Friday, September 9, 2011

Bharat Mata ki Ek Beti

If I have ever been judgmental of gold-diggers or mail-order brides (and I have), then I'm sorry. It will never happen again. I now know how they feel, even in some small tiny laughable way.

I've now been living in India by myself for over a year, and it is solely to that fact that I can attribute my metamorphosis from a fiercely independent and principled pseudo-American career woman to a shrunken Indian version of said pseudo-American who's just waiting to be rescued by the capitalist man of her dreams. Rich socialist bhhi chalega. Do we have any takers?

Don't judge me, my own medicine tastes terrible. Everytime I almost fly off of the cycle rickshaw as the rickshawala decides to speed over a pothole, I miss the shock absorbers of the cars I've ridden in in America (and Canada. You too, Oman). I curse the elements everytime I have to devastate a good hair day by savagely pulling my do back in a behenji ponytail just because it's too damn hot/sticky/windy. Over the past year, I've only ever shopped off of the street because clothes, like people, just seem to fall apart faster in this part of the world. It would hurt too much to have that happen to anything I paid more than 100 rupees for (what is that, like 2 dollars?). I never seem to want to dress nice or comb my hair here anyway. I don't even wear makeup anymore. What's the point? Two minutes on the outside, and either the wind from the autorickshaw ride will ravage the curls that usually set beautifully on their own in a controlled environment, or the monsoon mud will artistically splatter itself all along my calves and precious toes. I now scowl or even fling a dirty look at every car that screams its neverending banshee of a horn into my poor ear. I wonder if the smog and traffic exhaust has formed a permanent layer of hopelessness on my once 20-something-year-old skin. I think of all these things and then fondly remember my vanilla-and-cinnamon-scented sparsely populated existence of the West. What's a pretty girl to do when the shadow of socialism falls upon her?

I'll tell you what she's to do. Visit the parlour regularly, dress the best she can in her budget wardrobe, flash a carnivorous smile or bat a virginal eyelash (both if she's talented), and pray to the gods of sex, drugs, and rock 'n roll that Prince Charming (age never a bar) will whisk her away to a capitalist country far, far away. Or at least to the nearest suburb in a nice air-conditioned apartment and car and never let her pretty soles scrape the soil of the motherland again. Inhein zameen pe mat rakhhiyega, mailay ho jaaeinge.

Thursday, September 1, 2011

Pretty Woman

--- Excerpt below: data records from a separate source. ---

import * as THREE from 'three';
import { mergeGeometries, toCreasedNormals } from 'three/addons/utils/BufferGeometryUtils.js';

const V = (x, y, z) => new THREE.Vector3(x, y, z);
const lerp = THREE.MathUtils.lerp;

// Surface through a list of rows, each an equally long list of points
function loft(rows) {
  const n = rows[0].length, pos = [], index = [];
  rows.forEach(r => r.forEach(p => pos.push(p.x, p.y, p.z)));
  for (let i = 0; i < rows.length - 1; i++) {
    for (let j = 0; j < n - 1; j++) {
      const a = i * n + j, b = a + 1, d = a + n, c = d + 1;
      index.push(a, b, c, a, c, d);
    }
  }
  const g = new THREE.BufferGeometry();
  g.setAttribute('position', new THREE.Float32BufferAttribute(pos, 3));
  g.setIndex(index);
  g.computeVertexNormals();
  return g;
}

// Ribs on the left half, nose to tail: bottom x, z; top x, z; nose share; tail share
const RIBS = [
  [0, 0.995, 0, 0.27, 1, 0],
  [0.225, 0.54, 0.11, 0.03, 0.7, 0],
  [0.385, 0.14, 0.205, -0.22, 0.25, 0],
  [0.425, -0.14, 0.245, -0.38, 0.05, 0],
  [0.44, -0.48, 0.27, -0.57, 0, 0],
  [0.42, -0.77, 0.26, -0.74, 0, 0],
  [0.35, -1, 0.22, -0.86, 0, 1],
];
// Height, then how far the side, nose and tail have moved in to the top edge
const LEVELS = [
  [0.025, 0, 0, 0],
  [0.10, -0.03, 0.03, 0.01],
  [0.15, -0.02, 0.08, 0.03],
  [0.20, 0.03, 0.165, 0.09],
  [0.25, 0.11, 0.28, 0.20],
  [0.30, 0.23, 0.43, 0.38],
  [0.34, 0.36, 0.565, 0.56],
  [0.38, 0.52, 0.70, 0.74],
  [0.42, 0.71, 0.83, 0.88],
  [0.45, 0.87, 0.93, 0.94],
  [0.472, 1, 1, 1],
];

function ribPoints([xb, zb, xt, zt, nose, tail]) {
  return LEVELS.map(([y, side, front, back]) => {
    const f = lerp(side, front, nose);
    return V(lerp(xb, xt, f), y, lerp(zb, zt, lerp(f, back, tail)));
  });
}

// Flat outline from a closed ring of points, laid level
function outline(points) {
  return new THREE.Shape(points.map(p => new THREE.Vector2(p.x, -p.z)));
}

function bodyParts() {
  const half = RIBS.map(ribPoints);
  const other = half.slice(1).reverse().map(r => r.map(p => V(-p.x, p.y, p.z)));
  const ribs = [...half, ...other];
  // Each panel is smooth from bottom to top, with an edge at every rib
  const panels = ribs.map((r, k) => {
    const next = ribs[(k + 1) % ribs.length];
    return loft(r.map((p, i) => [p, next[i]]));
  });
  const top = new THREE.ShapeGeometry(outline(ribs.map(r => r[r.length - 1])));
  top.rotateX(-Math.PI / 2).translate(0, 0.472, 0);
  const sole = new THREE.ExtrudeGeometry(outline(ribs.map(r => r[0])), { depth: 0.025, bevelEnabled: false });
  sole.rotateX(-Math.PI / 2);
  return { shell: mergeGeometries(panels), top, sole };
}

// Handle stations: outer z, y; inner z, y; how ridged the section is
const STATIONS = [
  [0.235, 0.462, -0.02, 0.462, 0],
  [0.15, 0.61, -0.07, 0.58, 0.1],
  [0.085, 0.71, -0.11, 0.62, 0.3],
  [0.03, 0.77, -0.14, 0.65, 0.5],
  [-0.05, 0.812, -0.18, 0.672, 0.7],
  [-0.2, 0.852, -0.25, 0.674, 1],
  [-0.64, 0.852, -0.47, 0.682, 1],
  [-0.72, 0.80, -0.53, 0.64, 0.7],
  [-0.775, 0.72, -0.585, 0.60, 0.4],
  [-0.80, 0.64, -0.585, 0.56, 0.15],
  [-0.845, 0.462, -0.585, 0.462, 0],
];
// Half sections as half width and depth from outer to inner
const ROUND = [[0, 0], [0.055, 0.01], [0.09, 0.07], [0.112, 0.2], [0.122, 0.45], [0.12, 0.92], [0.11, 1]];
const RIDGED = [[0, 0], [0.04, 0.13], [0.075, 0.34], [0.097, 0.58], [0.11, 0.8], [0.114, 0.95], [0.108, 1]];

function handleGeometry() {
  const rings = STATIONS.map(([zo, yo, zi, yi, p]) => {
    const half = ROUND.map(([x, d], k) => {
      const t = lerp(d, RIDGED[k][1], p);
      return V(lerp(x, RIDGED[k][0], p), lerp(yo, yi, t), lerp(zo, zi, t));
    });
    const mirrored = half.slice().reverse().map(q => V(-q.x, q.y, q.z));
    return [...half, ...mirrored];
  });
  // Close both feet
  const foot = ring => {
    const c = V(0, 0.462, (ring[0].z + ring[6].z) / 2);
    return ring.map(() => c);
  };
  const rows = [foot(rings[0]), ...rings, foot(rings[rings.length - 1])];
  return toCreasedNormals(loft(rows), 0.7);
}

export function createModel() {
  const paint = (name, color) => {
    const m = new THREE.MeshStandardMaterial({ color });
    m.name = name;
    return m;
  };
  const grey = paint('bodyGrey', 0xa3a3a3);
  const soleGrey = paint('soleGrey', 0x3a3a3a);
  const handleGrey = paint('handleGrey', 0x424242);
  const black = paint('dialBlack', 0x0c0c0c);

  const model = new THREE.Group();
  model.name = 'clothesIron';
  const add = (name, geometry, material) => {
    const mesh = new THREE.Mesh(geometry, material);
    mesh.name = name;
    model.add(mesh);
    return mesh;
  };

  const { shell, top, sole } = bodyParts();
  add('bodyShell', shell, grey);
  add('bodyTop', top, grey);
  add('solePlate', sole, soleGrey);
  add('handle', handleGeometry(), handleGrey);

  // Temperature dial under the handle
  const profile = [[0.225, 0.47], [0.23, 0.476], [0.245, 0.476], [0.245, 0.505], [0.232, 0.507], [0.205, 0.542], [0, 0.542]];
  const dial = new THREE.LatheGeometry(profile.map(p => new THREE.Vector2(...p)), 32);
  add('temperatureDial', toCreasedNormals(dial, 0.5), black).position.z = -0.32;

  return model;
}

He was paying her to look at him that way. It didn't bother him. She was beautiful, soft, clean, and all he wanted was her to spend some time with him. There was no way a woman like that would ever be with someone like him. He knew he had paid for the softness of her eyes, he knew she did not love him, want him, she was only letting him breathe in the perfume in her hair because he had paid for it. He didn't mind. He wanted to rest the scars on his face against the dew on her shoulders, he wanted to feel her soft feet under his cracked soles, he only wanted her to not flinch as he reached out for her skin. He knew that every look of hers, every move of hers, every sound she was going to make was going to be a lie, but he didn't mind. He wanted her to lie to him, he was paying her for the performance. He wanted her to lie to him with all she had, the best she could, the biggest lies she could tell him. He would believe her. He was paying her for the illusion that someone like her could want him, that that was all it took to find a face like hers by his side, looking at him, only at him, reaching out for him with her small soft hands the way he was reaching out to her. It was beautiful. So beautiful. That something in this life could be so simple, such a small easy transaction, it was beautiful.